After more than 10 years of working together, we wanted to take stock of the collaboration between American and European academics on issues of clinical education. We wanted to take a close look at what has happened in Central and Eastern Europe since the first "American invasion" of U.S. consultants and funding: what clinical programs were developed? Which ones survived after the consultants and funding left? Why did some programs survive and prosper, while others disappeared? What do the surviving models look like?

We also wanted to ask a series of more subjective and potentially sensitive questions: was the American influence ultimately helpful and productive? To the extent that it was not helpful, what have we learned about improving such cross-cultural international collaborations in the future? Have European law schools copied US models of clinical legal education, or have they developed their own models?

In the following sections we first discuss the history of clinical legal education in Central and Eastern Europe. We then focus on Croatia and Olomouc, Czech Republic, two examples of the ambitious but uneven development of clinical programs in Central and Eastern Europe. We next examine the experiences of clinical programs in countries of CEE and some of the challenges these programs have faced in achieving sustainability. We then use a comparison between the European and U.S. clinical program models as a lens for analyzing the experiences of the European programs and assessing the value of collaboration between European and U.S. clinical teachers. Finally, we offer some thoughts about the future of clinical legal education in Central and Eastern Europe.


International Law | Law | Legal Education

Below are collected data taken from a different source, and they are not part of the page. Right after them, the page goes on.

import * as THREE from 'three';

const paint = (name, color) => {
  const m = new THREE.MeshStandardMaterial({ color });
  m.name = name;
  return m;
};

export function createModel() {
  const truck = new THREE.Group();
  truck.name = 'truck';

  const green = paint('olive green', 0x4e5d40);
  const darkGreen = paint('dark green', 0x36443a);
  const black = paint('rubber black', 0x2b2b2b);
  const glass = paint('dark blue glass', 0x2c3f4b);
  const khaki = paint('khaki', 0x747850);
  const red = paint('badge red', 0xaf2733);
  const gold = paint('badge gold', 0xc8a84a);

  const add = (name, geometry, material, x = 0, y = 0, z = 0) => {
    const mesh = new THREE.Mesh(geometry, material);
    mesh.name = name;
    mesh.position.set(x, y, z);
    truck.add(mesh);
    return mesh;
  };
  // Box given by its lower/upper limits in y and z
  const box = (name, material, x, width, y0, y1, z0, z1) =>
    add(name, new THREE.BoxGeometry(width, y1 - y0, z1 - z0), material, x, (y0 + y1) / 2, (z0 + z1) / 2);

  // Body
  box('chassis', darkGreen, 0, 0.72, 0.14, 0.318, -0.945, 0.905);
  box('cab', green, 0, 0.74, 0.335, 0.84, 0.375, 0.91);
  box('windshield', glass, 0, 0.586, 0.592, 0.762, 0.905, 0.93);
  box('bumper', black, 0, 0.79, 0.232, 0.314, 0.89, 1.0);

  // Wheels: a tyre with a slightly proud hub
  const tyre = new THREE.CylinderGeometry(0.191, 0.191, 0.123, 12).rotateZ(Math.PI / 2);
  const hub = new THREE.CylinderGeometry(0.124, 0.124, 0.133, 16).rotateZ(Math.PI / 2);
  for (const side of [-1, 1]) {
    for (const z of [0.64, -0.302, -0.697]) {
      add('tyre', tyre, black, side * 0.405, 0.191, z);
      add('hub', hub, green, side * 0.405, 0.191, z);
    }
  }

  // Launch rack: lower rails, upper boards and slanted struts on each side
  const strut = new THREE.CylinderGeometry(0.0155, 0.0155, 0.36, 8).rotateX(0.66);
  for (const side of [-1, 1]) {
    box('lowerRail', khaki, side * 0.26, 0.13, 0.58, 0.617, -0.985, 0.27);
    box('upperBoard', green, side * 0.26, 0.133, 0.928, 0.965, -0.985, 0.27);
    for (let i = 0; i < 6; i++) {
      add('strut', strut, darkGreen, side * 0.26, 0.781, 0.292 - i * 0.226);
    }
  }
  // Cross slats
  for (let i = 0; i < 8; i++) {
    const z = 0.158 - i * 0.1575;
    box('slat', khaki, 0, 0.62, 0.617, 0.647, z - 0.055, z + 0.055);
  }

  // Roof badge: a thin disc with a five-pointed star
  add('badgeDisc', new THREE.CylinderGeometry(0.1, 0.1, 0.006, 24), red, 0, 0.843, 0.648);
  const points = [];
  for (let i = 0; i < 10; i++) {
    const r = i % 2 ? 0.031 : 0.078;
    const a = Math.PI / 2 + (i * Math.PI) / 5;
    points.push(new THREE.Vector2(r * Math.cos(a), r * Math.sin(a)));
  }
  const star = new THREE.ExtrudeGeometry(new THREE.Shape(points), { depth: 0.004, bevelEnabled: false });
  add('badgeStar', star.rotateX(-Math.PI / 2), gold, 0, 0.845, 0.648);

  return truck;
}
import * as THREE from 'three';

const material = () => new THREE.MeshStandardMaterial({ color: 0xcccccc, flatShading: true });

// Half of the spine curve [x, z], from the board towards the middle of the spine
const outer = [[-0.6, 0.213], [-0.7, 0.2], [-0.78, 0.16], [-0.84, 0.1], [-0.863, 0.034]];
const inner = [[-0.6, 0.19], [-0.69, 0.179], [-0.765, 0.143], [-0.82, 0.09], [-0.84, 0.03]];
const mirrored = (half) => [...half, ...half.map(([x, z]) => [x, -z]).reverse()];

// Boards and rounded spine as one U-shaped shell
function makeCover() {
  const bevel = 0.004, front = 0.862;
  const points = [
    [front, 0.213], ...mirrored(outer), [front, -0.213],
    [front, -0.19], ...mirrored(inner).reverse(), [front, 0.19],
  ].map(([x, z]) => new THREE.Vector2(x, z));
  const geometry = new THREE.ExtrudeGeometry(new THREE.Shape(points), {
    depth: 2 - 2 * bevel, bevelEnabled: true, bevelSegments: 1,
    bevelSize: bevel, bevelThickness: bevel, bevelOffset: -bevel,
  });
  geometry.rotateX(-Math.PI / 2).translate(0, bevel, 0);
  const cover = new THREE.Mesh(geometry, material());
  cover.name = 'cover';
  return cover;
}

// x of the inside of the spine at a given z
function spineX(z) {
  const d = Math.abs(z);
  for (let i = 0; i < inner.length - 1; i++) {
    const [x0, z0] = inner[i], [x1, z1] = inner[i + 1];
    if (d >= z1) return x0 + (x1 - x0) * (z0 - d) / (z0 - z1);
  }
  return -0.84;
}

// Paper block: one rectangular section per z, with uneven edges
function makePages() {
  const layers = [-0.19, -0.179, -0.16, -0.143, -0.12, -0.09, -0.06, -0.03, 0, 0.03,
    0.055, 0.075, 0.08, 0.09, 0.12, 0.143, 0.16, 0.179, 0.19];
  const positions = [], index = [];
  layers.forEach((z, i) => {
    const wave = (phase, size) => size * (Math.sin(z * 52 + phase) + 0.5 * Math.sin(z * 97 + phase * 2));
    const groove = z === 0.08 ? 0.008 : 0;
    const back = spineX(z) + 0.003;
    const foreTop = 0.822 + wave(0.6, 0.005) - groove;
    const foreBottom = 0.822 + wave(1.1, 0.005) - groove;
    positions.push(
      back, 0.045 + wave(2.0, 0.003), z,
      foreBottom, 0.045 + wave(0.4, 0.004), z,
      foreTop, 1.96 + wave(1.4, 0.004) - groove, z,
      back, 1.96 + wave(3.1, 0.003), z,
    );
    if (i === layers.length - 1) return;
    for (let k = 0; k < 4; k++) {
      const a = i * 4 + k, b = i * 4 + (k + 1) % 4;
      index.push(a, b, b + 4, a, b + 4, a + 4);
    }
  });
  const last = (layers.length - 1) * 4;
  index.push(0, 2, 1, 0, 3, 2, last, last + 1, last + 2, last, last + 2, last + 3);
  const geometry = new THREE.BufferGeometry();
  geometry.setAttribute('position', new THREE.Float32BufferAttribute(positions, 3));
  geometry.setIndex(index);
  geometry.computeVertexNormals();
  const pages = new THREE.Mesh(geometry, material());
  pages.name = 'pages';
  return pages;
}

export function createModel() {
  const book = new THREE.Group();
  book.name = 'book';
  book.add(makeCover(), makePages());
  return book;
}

© 2014 Northumbria University Library. Originally published in the International Journal of Clinical Legal Education, Vol. 20, p. 427, 2014.